  50. Isn’t O Porto just “the port,” a plain noun that became a proper noun over time?

  51. AJP Crown says

    “PT” is Portuguese? To me, it’s Physical Training. It’s Oporto in English, so call it “Porto” and I’ll think there are two places. Are the Portuguese changing from Londres to “London”?

    late 14c., Portyngale, from Medieval Latin Portus Cale (Roman name of modern Oporto), “the port of Gaya,” from Latin portus “harbor, port” (see port (n.1)). Alfonso, Count of Portucale, became the first king of Portugal.

    I’m reverting to Portyngale. I like this from the summary of Torrent of Portyngale:

    The King of Norway requests Torrent’s help with yet another giant…

  52. John Cowan says

    Porto is also known as Oporto in English, because the British didn’t realize that PT uses definite article with personal and place names.

    And similarly with Owhyhee and Otaheite, which are just o Hawaiʻi and o Tahiti respectively as James Cook and his crew heard them. Fortunately these were changed except in the common names of some species and some place names in the U.S. Pacific Northwest.

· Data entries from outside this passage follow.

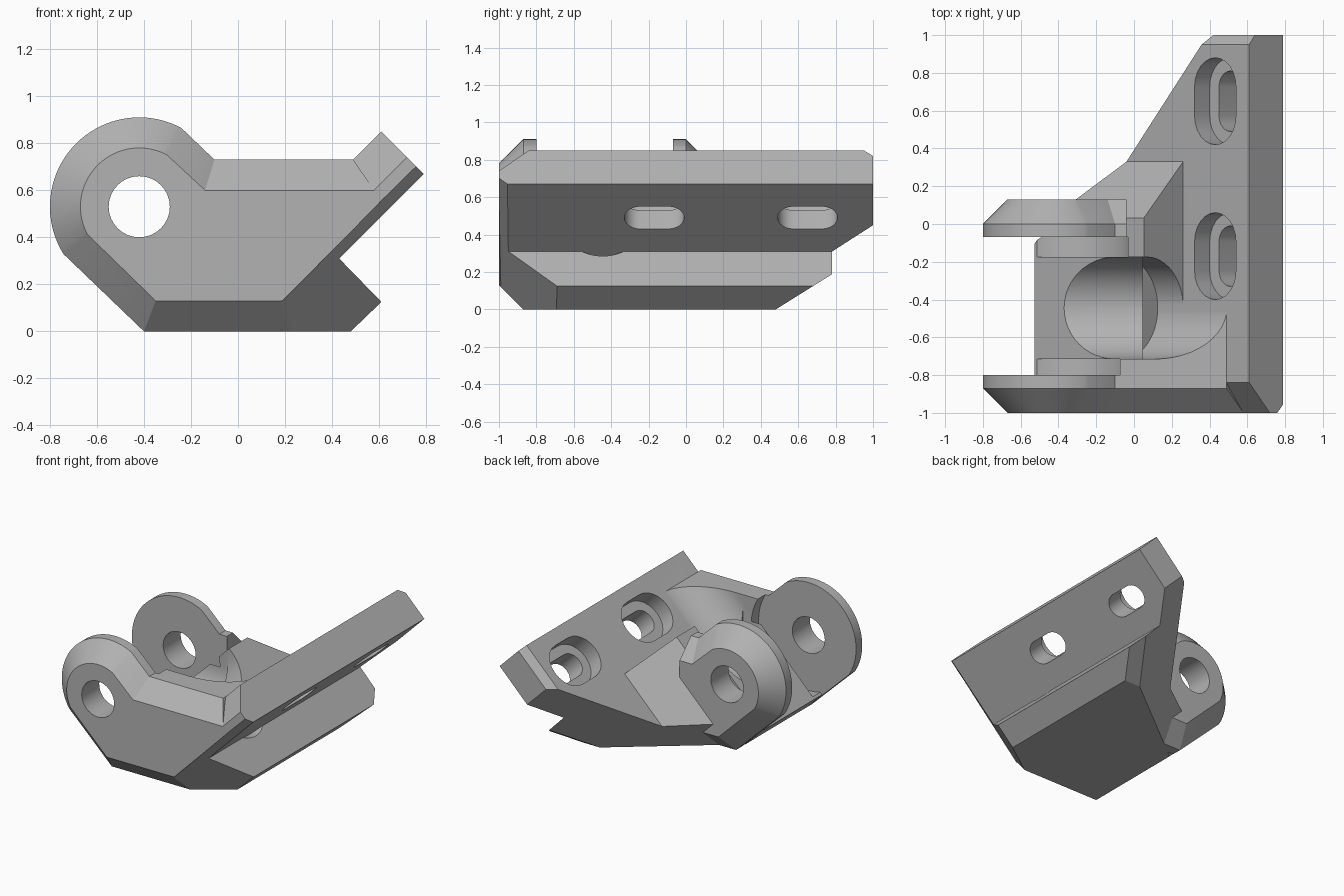
import bpy, bmesh, math
from mathutils import Vector

if "Cube" in bpy.data.objects:
    bpy.data.objects.remove(bpy.data.objects["Cube"])

grey = bpy.data.materials.new("plain grey")
grey.use_nodes = True
grey.diffuse_color = (0.45, 0.45, 0.45, 1)
grey.node_tree.nodes["Principled BSDF"].inputs["Base Color"].default_value = (0.45, 0.45, 0.45, 1)

HX, HZ = -0.42, 0.53          # hinge axis
TROUGH_Y, TROUGH_R = -0.445, 0.27


def loft(name, rings):
    """Closed solid through rings of equal point count."""
    bm = bmesh.new()
    loops = [[bm.verts.new(p) for p in ring] for ring in rings]
    n = len(loops[0])
    for a, b in zip(loops, loops[1:]):
        for i in range(n):
            bm.faces.new((a[i], a[(i + 1) % n], b[(i + 1) % n], b[i]))
    bm.faces.new(loops[0])
    bm.faces.new(loops[-1])
    bmesh.ops.recalc_face_normals(bm, faces=bm.faces)
    me = bpy.data.meshes.new(name)
    bm.to_mesh(me)
    bm.free()
    ob = bpy.data.objects.new(name, me)
    bpy.context.collection.objects.link(ob)
    me.materials.append(grey)
    return ob


def prism(name, pts, y0, y1):
    return loft(name, [[(x, y, z) for x, z in pts] for y in (y0, y1)])


def arc(r, a0, a1, n, cx=HX, cz=HZ):
    angles = [math.radians(a0 + (a1 - a0) * i / (n - 1)) for i in range(n)]
    return [(cx + r * math.cos(a), cz + r * math.sin(a)) for a in angles]


def slice_off(ob, a, b, c, outside):
    """Remove the side of plane abc that holds the point outside."""
    a, b, c = Vector(a), Vector(b), Vector(c)
    no = (b - a).cross(c - a).normalized()
    if no.dot(Vector(outside) - a) < 0:
        no = -no
    bm = bmesh.new()
    bm.from_mesh(ob.data)
    bmesh.ops.bisect_plane(bm, geom=bm.verts[:] + bm.edges[:] + bm.faces[:],
                           plane_co=a, plane_no=no, clear_outer=True)
    bmesh.ops.holes_fill(bm, edges=[e for e in bm.edges if e.is_boundary], sides=0)
    bmesh.ops.recalc_face_normals(bm, faces=bm.faces)
    bm.to_mesh(ob.data)
    bm.free()


def combine(ob, other, op, keep=False):
    mod = ob.modifiers.new(op, "BOOLEAN")
    mod.operation, mod.solver, mod.object = op, "EXACT", other
    bpy.context.view_layer.objects.active = ob
    bpy.ops.object.modifier_apply(modifier=mod.name)
    if not keep:
        bpy.data.objects.remove(other)


def diagonal_back(ob):
    slice_off(ob, (0.57, 1, 0.45), (0.42, 1, 0.60), (-0.04, 0.33, 0.2), (0, 2, 0))


def lower_front(ob):
    slice_off(ob, (0.18, -1, 0.134), (0.43, -0.95, 0.31), (0.61, -0.69, 0.125), (0.6, -2, 0))
    slice_off(ob, (0, -1, 0.13), (1, -1, 0.13), (0, -0.87, 0), (0, -1, 0))


def lower_back(ob):
    slice_off(ob, (0, 0.8, 0.2), (1, 0.8, 0.2), (0, 0.48, 0), (0, 0.8, 0))


def trough_cutter(x0, x1):
    half = [(TROUGH_R * math.cos(t), TROUGH_R * math.sin(t))
            for t in (math.pi + math.pi * i / 24 for i in range(25))]
    section = half + [(TROUGH_R, 0.9), (-TROUGH_R, 0.9)]
    return loft("trough_cutter", [[(x, TROUGH_Y + u, 0.555 + v) for u, v in section]
                                  for x in (x0, x1)]), section


def slot_cutter(y, width, length, t0, t1):
    """Stadium bar through the sloped plate, along its normal."""
    r, h = width / 2, length / 2 - width / 2
    prof = []
    for side, start in ((1, 0), (-1, math.pi)):
        for i in range(13):
            a = start + math.pi * i / 12
            prof.append((r * math.cos(a), side * h + r * math.sin(a)))
    k = math.sqrt(0.5)
    return loft("slot_cutter", [[(0.43 + t + u * k, y + v, 0.67 - t + u * k) for u, v in prof]
                                for t in (t0, t1)])


# Wedge foot under the sloped plate, with the notch on its outer side
foot = prism("bracket", [(0.05, 0), (0.48, 0), (0.61, 0.125), (0.43, 0.31), (0.4, 0.4)], -1, 1)
lower_front(foot)
diagonal_back(foot)
lower_back(foot)
combine(foot, trough_cutter(-0.9, 0.7)[0], "DIFFERENCE")

# Sloped mounting plate
plate = prism("plate", [(0.79, 0.67), (0.61, 0.85), (-0.24, 0), (0.12, 0)], -1, 1)
lower_front(plate)
diagonal_back(plate)
lower_back(plate)
slice_off(plate, (0.61, -0.84, 0.85), (0, -0.84, 0.24), (0.725, -1, 0.747), (0, -1, 0.85))
slice_off(plate, (0.61, 0.95, 0.85), (0, 0.95, 0.24), (0.64, 1, 0.82), (0, 1, 0.85))

# Hinge block between the arms, with its sloped back gusset
block = prism("block", [(-0.53, 0.13), (-0.4, 0), (0.2, 0), (0.3, 0.46), (0.04, 0.72),
                        (0.02, 0.72), (-0.12, 0.535)], -0.87, 0.34)
slice_off(block, (-0.04, 0.33, 0.2), (0.26, 0.33, 0.5), (0.03, 0, 0.73), (0, 1, 1))
slice_off(block, (-0.53, 0, 0.125), (0.05, 0, 0.705), (0, 1, 0.655), (-1, 0, 1))
diagonal_back(block)

# Front wall with its fillet down to the plate
wall = prism("wall", [(-0.1, 0.73), (0.49, 0.73), (0.32, 0.5), (-0.1, 0.2)], -0.86, TROUGH_Y)
combine(block, wall, "UNION")
flat, section = trough_cutter(-0.9, 0.045)
combine(block, flat, "DIFFERENCE")
k = math.sqrt(0.5)
sloped = loft("sloped_cutter", [[(-0.065 + d - v * k, TROUGH_Y + u, 0.555 + d + v * k)
                                 for u, v in section] for d in (0, 1)])
combine(block, sloped, "DIFFERENCE")

# Clearance rings beside both arms
for y0, y1 in ((-0.8, -0.715), (-0.175, -0.07)):
    combine(block, prism("ring_cutter", arc(0.4, 0, 352.5, 48), y0, y1), "DIFFERENCE")

# Chamfered hinge arms
outer_arc, inner_arc = arc(0.38, 212, 62, 40), arc(0.25, 208, 62, 40)
front_outer = outer_arc + [(-0.1, 0.73), (0.49, 0.73), (0.6, 0.545), (0.19, 0.13), (0.19, 0), (-0.4, 0)]
front_inner = inner_arc + [(-0.14, 0.6), (0.58, 0.6), (0.6, 0.545), (0.19, 0.13), (0.18, 0.13), (-0.35, 0.13)]
back_outer = outer_arc + [(-0.1, 0.73), (-0.04, 0.73), (-0.04, 0), (-0.4, 0)]
back_inner = inner_arc + [(-0.14, 0.6), (-0.04, 0.6), (-0.04, 0.13), (-0.35, 0.13)]


def arm(name, outer, inner, ys):
    return loft(name, [[(x, y, z) for x, z in ring]
                       for ring, y in zip((outer, outer, inner), ys)])


front_arm = arm("front_arm", front_outer, front_inner, (-0.8, -0.87, -1))
back_arm = arm("back_arm", back_outer, back_inner, (-0.07, 0, 0.13))

for part in (plate, block, front_arm, back_arm):
    combine(foot, part, "UNION")

# Pin hole through both arms
combine(foot, prism("pin_cutter", arc(0.13, 0, 348.75, 32), -1.2, 0.3), "DIFFERENCE")

# Stepped slots in the plate
for y in (0.65, -0.17):
    combine(foot, slot_cutter(y, 0.31, 0.46, -0.2, 0.08), "DIFFERENCE")
    combine(foot, slot_cutter(y, 0.17, 0.32, 0, 0.3), "DIFFERENCE")

# Smooth the curved faces, keep edges sharp
bpy.ops.object.select_all(action="DESELECT")
foot.select_set(True)
bpy.context.view_layer.objects.active = foot
bpy.ops.object.shade_smooth_by_angle(angle=math.radians(20))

Note the reduction of the first vowel of Hawaiʻi to zero, causing the /h/ and /w/ to coalesce into /ʍ/, still universally a phoneme in English in Cook’s time.

  53. Seong of Baekje says

    Lepore’s book: Here’s a small sample of the howlers pointed out in Amazon reviews:

    “Page 8: No, pre-Columbian American Indians did NOT herd pigs because there were none in the New World!”

    “on p.298 of the Kindle version, that Virginia just prior to the Emancipation Proclamation was “a border state not part of the Confederacy”; of course, at the time in question Virginia was hardly a “border state”; Richmond was the capital of the Confederacy”

    “that Roosevelt was accompanied to Yalta by “fighter jets””

  54. I remember Lepore being interviewed on Fresh Air a few years ago, and she said something that seemed glaringly wrong to someone who was knowledgeable about the matter. However, that fact was pretty much irrelevant to the main point she was making. Many of the errors (about matters such as the age of the universe) pointed out in the Amazon reviews seemed similarly tangential to Lepore’s main points about American political history. Lepore always provides a compelling-sounding narrative; however, when somebody makes irrelevant but repeated errors, it makes me a little suspicious of whether their main thesis is similarly poorly researched.

  55. Rodger C says

    that Virginia just prior to the Emancipation Proclamation was “a border state not part of the Confederacy”

    I suspect West Virginia was floating around in her head. The two are constantly confused, to the great annoyance of West Virginians.

  56. John Cowan says

    New Mexicans are even more annoyed for an analogous reason. I have not heard of people conflating New York with York, however. Daniel Patrick Moynihan, for many years a Senator from New York State, began his newsletters with the phrase “Dear Yorker”, but eventually changed it to “Dear New Yorker”.

  57. per incuriam says

    It’s Oporto in English

    Not any more, nowadays the airlines all fly to Porto (though the O lingers on in the IATA code OPO) and any time the place makes the news Porto is what it’s called in the UK press (see for example reports of the latest heroics by British football supporters).

    In Spanish it’s still Oporto. A few hundred km up the road, the Galician capital is now officially A Coruña, no doubt a kick in The Groyne for the Real Academia which recommends La.

  58. Owlmirror says

    I have to wonder if the original comment above about Oporto was meant to refer to the place or to the drink.


Speak Your Mind